- **Material for the task**
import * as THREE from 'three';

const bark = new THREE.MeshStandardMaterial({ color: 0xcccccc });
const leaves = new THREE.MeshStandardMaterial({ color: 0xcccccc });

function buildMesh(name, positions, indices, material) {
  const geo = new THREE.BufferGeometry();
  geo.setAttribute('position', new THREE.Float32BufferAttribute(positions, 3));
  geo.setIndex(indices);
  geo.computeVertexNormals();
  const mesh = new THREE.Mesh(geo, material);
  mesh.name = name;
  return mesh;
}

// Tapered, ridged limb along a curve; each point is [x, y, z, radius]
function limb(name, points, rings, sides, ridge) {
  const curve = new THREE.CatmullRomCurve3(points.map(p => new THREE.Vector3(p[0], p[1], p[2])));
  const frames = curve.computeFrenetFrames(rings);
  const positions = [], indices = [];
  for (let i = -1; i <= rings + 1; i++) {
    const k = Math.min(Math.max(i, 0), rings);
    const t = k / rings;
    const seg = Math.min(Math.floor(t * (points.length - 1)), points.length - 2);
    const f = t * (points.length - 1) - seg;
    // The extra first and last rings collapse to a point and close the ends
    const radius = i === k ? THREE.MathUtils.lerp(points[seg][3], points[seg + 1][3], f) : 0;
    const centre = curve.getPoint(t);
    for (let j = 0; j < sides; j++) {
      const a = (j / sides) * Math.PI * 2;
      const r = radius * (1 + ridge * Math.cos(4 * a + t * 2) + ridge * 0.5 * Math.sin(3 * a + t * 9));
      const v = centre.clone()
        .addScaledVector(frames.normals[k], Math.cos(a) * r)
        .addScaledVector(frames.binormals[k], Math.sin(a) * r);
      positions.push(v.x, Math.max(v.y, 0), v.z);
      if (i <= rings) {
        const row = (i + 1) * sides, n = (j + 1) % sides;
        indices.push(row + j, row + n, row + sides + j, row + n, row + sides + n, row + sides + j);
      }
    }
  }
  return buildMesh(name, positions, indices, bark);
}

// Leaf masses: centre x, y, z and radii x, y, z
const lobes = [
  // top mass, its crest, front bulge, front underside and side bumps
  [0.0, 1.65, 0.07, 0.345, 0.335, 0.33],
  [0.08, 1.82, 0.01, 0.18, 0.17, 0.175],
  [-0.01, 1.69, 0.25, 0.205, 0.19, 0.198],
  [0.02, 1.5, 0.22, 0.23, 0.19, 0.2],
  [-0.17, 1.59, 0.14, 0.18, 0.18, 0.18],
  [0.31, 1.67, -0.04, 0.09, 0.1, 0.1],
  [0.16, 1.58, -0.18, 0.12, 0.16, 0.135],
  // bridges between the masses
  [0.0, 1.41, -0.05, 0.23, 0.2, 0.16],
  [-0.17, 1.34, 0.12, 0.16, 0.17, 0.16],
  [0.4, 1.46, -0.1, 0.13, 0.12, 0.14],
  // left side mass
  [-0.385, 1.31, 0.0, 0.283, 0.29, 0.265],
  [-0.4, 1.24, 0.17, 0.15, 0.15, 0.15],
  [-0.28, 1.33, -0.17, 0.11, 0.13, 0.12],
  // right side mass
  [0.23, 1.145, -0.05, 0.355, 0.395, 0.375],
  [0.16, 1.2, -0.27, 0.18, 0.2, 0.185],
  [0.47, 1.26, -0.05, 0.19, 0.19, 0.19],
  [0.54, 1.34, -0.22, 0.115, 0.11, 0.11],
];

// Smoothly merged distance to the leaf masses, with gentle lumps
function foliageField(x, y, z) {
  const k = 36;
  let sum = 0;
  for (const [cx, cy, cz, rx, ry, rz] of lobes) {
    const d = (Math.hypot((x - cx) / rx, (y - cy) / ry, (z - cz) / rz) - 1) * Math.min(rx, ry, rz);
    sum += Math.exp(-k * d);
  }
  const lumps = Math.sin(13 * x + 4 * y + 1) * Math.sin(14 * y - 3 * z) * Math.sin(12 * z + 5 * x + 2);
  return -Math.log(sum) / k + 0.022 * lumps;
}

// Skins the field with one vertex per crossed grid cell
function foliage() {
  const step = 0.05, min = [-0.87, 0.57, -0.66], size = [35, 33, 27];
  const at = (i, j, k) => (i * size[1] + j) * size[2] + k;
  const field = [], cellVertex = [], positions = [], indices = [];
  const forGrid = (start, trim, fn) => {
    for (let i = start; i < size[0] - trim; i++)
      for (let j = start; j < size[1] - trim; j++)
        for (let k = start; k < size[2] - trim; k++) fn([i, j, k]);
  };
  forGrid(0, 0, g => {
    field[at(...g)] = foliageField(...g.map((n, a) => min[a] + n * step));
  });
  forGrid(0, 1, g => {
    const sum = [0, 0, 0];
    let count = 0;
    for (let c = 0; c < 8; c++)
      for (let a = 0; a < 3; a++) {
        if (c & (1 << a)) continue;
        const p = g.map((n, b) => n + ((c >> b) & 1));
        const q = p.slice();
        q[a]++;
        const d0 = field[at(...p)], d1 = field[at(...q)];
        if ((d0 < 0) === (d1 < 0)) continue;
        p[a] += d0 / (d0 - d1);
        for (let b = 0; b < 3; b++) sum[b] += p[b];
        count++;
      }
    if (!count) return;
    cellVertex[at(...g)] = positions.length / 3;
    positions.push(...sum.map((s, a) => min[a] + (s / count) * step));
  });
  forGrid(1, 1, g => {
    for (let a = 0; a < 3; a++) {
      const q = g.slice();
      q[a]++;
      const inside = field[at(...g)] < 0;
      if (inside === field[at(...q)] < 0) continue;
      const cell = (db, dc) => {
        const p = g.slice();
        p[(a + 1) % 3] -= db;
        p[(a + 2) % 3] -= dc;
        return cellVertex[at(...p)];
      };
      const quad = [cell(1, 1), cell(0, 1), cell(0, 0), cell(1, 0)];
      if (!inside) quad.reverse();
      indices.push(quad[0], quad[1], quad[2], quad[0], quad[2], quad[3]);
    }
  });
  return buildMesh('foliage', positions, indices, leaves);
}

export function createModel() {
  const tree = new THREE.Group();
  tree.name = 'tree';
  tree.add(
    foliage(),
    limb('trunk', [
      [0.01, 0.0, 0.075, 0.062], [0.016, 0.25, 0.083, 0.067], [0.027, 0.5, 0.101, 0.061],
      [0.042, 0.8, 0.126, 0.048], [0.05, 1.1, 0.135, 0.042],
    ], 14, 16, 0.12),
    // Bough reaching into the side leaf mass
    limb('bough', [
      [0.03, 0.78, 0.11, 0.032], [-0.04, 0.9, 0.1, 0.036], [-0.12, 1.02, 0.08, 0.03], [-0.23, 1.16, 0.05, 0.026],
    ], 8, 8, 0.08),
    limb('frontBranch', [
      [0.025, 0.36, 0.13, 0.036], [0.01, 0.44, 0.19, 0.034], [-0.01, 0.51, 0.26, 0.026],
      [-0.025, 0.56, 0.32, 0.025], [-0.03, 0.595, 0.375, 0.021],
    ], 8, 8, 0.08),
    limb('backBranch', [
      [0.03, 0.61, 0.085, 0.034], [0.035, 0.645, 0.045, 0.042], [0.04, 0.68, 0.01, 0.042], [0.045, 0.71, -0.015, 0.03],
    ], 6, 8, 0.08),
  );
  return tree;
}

- **Your assignment**
Could you retype every record above exactly as it appears?

- **Output for this exercise**
import * as THREE from 'three';

const bark = new THREE.MeshStandardMaterial({ color: 0xcccccc });
const leaves = new THREE.MeshStandardMaterial({ color: 0xcccccc });

function buildMesh(name, positions, indices, material) {
  const geo = new THREE.BufferGeometry();
  geo.setAttribute('position', new THREE.Float32BufferAttribute(positions, 3));
  geo.setIndex(indices);
  geo.computeVertexNormals();
  const mesh = new THREE.Mesh(geo, material);
  mesh.name = name;
  return mesh;
}

// Tapered, ridged limb along a curve; each point is [x, y, z, radius]
function limb(name, points, rings, sides, ridge) {
  const curve = new THREE.CatmullRomCurve3(points.map(p => new THREE.Vector3(p[0], p[1], p[2])));
  const frames = curve.computeFrenetFrames(rings);
  const positions = [], indices = [];
  for (let i = -1; i <= rings + 1; i++) {
    const k = Math.min(Math.max(i, 0), rings);
    const t = k / rings;
    const seg = Math.min(Math.floor(t * (points.length - 1)), points.length - 2);
    const f = t * (points.length - 1) - seg;
    // The extra first and last rings collapse to a point and close the ends
    const radius = i === k ? THREE.MathUtils.lerp(points[seg][3], points[seg + 1][3], f) : 0;
    const centre = curve.getPoint(t);
    for (let j = 0; j < sides; j++) {
      const a = (j / sides) * Math.PI * 2;
      const r = radius * (1 + ridge * Math.cos(4 * a + t * 2) + ridge * 0.5 * Math.sin(3 * a + t * 9));
      const v = centre.clone()
        .addScaledVector(frames.normals[k], Math.cos(a) * r)
        .addScaledVector(frames.binormals[k], Math.sin(a) * r);
      positions.push(v.x, Math.max(v.y, 0), v.z);
      if (i <= rings) {
        const row = (i + 1) * sides, n = (j + 1) % sides;
        indices.push(row + j, row + n, row + sides + j, row + n, row + sides + n, row + sides + j);
      }
    }
  }
  return buildMesh(name, positions, indices, bark);
}

// Leaf masses: centre x, y, z and radii x, y, z
const lobes = [
  // top mass, its crest, front bulge, front underside and side bumps
  [0.0, 1.65, 0.07, 0.345, 0.335, 0.33],
  [0.08, 1.82, 0.01, 0.18, 0.17, 0.175],
  [-0.01, 1.69, 0.25, 0.205, 0.19, 0.198],
  [0.02, 1.5, 0.22, 0.23, 0.19, 0.2],
  [-0.17, 1.59, 0.14, 0.18, 0.18, 0.18],
  [0.31, 1.67, -0.04, 0.09, 0.1, 0.1],
  [0.16, 1.58, -0.18, 0.12, 0.16, 0.135],
  // bridges between the masses
  [0.0, 1.41, -0.05, 0.23, 0.2, 0.16],
  [-0.17, 1.34, 0.12, 0.16, 0.17, 0.16],
  [0.4, 1.46, -0.1, 0.13, 0.12, 0.14],
  // left side mass
  [-0.385, 1.31, 0.0, 0.283, 0.29, 0.265],
  [-0.4, 1.24, 0.17, 0.15, 0.15, 0.15],
  [-0.28, 1.33, -0.17, 0.11, 0.13, 0.12],
  // right side mass
  [0.23, 1.145, -0.05, 0.355, 0.395, 0.375],
  [0.16, 1.2, -0.27, 0.18, 0.2, 0.185],
  [0.47, 1.26, -0.05, 0.19, 0.19, 0.19],
  [0.54, 1.34, -0.22, 0.115, 0.11, 0.11],
];

// Smoothly merged distance to the leaf masses, with gentle lumps
function foliageField(x, y, z) {
  const k = 36;
  let sum = 0;
  for (const [cx, cy, cz, rx, ry, rz] of lobes) {
    const d = (Math.hypot((x - cx) / rx, (y - cy) / ry, (z - cz) / rz) - 1) * Math.min(rx, ry, rz);
    sum += Math.exp(-k * d);
  }
  const lumps = Math.sin(13 * x + 4 * y + 1) * Math.sin(14 * y - 3 * z) * Math.sin(12 * z + 5 * x + 2);
  return -Math.log(sum) / k + 0.022 * lumps;
}

// Skins the field with one vertex per crossed grid cell
function foliage() {
  const step = 0.05, min = [-0.87, 0.57, -0.66], size = [35, 33, 27];
  const at = (i, j, k) => (i * size[1] + j) * size[2] + k;
  const field = [], cellVertex = [], positions = [], indices = [];
  const forGrid = (start, trim, fn) => {
    for (let i = start; i < size[0] - trim; i++)
      for (let j = start; j < size[1] - trim; j++)
        for (let k = start; k < size[2] - trim; k++) fn([i, j, k]);
  };
  forGrid(0, 0, g => {
    field[at(...g)] = foliageField(...g.map((n, a) => min[a] + n * step));
  });
  forGrid(0, 1, g => {
    const sum = [0, 0, 0];
    let count = 0;
    for (let c = 0; c < 8; c++)
      for (let a = 0; a < 3; a++) {
        if (c & (1 << a)) continue;
        const p = g.map((n, b) => n + ((c >> b) & 1));
        const q = p.slice();
        q[a]++;
        const d0 = field[at(...p)], d1 = field[at(...q)];
        if ((d0 < 0) === (d1 < 0)) continue;
        p[a] += d0 / (d0 - d1);
        for (let b = 0; b < 3; b++) sum[b] += p[b];
        count++;
      }
    if (!count) return;
    cellVertex[at(...g)] = positions.length / 3;
    positions.push(...sum.map((s, a) => min[a] + (s / count) * step));
  });
  forGrid(1, 1, g => {
    for (let a = 0; a < 3; a++) {
      const q = g.slice();
      q[a]++;
      const inside = field[at(...g)] < 0;
      if (inside === field[at(...q)] < 0) continue;
      const cell = (db, dc) => {
        const p = g.slice();
        p[(a + 1) % 3] -= db;
        p[(a + 2) % 3] -= dc;
        return cellVertex[at(...p)];
      };
      const quad = [cell(1, 1), cell(0, 1), cell(0, 0), cell(1, 0)];
      if (!inside) quad.reverse();
      indices.push(quad[0], quad[1], quad[2], quad[0], quad[2], quad[3]);
    }
  });
  return buildMesh('foliage', positions, indices, leaves);
}

export function createModel() {
  const tree = new THREE.Group();
  tree.name = 'tree';
  tree.add(
    foliage(),
    limb('trunk', [
      [0.01, 0.0, 0.075, 0.062], [0.016, 0.25, 0.083, 0.067], [0.027, 0.5, 0.101, 0.061],
      [0.042, 0.8, 0.126, 0.048], [0.05, 1.1, 0.135, 0.042],
    ], 14, 16, 0.12),
    // Bough reaching into the side leaf mass
    limb('bough', [
      [0.03, 0.78, 0.11, 0.032], [-0.04, 0.9, 0.1, 0.036], [-0.12, 1.02, 0.08, 0.03], [-0.23, 1.16, 0.05, 0.026],
    ], 8, 8, 0.08),
    limb('frontBranch', [
      [0.025, 0.36, 0.13, 0.036], [0.01, 0.44, 0.19, 0.034], [-0.01, 0.51, 0.26, 0.026],
      [-0.025, 0.56, 0.32, 0.025], [-0.03, 0.595, 0.375, 0.021],
    ], 8, 8, 0.08),
    limb('backBranch', [
      [0.03, 0.61, 0.085, 0.034], [0.035, 0.645, 0.045, 0.042], [0.04, 0.68, 0.01, 0.042], [0.045, 0.71, -0.015, 0.03],
    ], 6, 8, 0.08),
  );
  return tree;
}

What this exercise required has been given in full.